● What the task asks
Which lines in the data contain the word "axis"? Please copy each of them.

● Extracted data
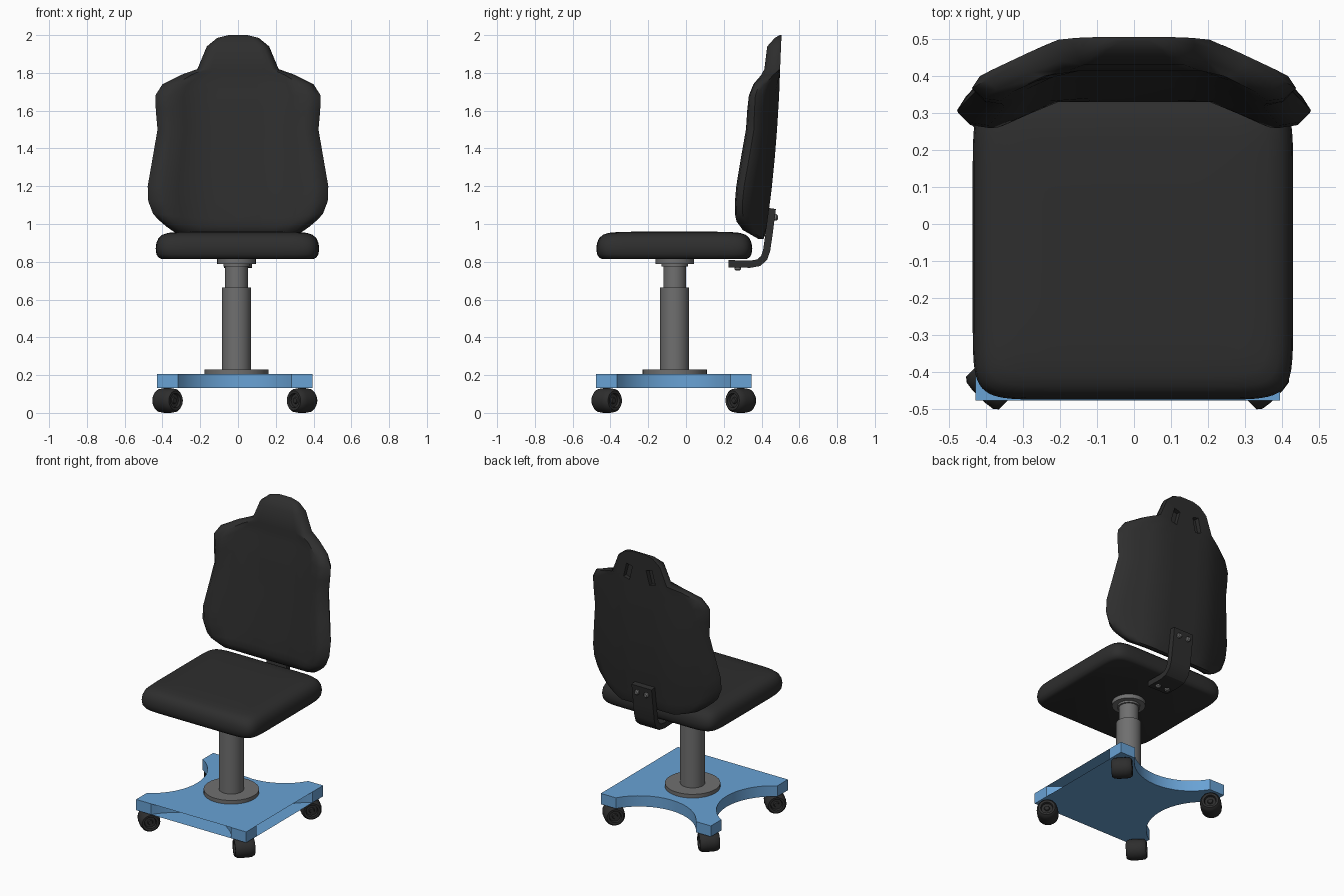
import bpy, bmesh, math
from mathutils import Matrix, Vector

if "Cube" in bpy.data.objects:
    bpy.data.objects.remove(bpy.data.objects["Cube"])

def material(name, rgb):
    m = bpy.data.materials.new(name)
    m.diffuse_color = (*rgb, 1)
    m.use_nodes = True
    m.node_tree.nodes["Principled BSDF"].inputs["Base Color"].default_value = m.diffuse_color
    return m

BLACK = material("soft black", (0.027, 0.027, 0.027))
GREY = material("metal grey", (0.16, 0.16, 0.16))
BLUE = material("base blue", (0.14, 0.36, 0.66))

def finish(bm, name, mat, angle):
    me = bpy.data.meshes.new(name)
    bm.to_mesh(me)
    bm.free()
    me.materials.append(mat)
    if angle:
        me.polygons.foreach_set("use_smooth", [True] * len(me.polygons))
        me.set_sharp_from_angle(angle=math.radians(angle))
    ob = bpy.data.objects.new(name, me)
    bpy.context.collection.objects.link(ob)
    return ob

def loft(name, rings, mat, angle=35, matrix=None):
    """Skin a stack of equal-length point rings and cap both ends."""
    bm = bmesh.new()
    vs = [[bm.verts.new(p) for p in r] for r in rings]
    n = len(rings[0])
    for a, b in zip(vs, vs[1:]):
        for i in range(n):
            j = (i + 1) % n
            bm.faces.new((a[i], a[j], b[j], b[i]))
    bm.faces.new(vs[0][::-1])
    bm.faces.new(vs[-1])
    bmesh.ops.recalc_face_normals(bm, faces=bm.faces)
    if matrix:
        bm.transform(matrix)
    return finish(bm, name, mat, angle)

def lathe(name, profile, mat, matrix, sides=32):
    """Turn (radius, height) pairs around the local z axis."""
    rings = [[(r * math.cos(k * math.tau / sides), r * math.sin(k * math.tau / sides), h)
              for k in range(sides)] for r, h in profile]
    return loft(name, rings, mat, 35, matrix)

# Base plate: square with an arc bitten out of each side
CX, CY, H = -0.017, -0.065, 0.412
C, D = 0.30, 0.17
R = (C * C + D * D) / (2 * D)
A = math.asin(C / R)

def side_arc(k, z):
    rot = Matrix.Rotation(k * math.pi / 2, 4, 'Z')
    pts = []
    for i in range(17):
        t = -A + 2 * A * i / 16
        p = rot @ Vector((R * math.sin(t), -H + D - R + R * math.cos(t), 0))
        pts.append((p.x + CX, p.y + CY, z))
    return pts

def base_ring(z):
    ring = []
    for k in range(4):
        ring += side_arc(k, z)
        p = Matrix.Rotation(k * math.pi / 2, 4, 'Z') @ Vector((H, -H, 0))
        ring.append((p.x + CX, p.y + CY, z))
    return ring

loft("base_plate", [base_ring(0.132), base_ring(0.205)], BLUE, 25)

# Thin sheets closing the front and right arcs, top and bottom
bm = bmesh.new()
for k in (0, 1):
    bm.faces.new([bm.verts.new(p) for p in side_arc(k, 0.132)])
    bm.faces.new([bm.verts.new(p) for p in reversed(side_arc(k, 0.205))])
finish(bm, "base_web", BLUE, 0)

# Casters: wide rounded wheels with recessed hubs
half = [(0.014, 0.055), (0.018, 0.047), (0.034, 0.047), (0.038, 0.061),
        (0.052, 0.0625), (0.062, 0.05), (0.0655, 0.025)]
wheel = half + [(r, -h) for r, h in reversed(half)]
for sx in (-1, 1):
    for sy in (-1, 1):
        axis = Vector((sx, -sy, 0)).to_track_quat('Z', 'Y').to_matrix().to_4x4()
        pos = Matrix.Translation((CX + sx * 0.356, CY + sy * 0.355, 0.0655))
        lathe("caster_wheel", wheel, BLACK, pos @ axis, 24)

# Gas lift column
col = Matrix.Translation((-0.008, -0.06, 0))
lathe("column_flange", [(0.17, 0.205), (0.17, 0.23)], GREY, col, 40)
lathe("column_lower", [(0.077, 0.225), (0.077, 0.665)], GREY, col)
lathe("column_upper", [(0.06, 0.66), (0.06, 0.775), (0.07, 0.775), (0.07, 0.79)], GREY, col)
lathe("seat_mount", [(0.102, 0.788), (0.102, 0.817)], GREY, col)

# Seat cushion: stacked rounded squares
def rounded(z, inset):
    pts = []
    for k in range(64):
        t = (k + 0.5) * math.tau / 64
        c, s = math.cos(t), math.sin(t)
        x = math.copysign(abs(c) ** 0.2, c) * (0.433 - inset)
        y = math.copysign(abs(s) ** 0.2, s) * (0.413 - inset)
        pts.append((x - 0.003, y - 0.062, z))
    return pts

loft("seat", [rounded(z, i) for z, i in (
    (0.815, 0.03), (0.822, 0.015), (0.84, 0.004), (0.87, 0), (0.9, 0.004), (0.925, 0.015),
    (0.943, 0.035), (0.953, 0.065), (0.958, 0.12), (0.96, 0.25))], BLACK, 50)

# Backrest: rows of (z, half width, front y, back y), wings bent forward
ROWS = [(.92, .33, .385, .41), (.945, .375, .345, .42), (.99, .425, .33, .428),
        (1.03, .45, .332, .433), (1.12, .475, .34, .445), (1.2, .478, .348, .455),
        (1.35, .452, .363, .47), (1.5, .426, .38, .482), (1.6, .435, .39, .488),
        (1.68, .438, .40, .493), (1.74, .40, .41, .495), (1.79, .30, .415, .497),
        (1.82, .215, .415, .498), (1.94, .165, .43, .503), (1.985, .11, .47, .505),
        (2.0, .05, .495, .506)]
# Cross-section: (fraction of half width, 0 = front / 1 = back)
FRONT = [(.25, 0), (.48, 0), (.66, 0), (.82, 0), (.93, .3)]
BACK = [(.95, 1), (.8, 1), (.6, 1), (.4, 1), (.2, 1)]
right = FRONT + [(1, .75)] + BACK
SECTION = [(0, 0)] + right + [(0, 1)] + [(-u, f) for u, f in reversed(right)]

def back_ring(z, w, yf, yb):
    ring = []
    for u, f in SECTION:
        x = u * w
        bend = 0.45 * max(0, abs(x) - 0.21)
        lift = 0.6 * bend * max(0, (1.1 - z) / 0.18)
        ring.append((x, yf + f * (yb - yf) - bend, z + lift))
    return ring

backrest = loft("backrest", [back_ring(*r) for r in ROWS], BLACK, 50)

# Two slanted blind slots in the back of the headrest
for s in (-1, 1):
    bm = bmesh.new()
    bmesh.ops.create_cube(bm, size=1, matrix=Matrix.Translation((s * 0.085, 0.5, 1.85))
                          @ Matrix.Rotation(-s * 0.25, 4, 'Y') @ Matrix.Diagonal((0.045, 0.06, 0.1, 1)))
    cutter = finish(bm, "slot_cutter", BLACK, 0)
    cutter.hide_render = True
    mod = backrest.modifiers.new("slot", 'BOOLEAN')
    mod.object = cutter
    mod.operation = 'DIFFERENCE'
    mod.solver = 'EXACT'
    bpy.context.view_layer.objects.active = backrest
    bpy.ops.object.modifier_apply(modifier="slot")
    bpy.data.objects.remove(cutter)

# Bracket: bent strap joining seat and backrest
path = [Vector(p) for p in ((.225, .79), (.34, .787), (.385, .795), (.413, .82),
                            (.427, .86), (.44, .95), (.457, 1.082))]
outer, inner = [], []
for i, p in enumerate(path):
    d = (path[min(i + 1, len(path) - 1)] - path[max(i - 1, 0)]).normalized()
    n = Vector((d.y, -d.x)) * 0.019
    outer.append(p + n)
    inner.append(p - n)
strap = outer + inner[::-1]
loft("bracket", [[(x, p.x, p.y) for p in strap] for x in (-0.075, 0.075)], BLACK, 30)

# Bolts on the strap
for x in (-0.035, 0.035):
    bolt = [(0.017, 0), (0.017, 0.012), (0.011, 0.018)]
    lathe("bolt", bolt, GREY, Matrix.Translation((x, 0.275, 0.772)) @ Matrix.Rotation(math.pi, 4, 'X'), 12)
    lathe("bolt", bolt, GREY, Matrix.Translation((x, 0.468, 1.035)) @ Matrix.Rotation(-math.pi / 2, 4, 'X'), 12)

● Task output
    """Turn (radius, height) pairs around the local z axis."""
        axis = Vector((sx, -sy, 0)).to_track_quat('Z', 'Y').to_matrix().to_4x4()
        lathe("caster_wheel", wheel, BLACK, pos @ axis, 24)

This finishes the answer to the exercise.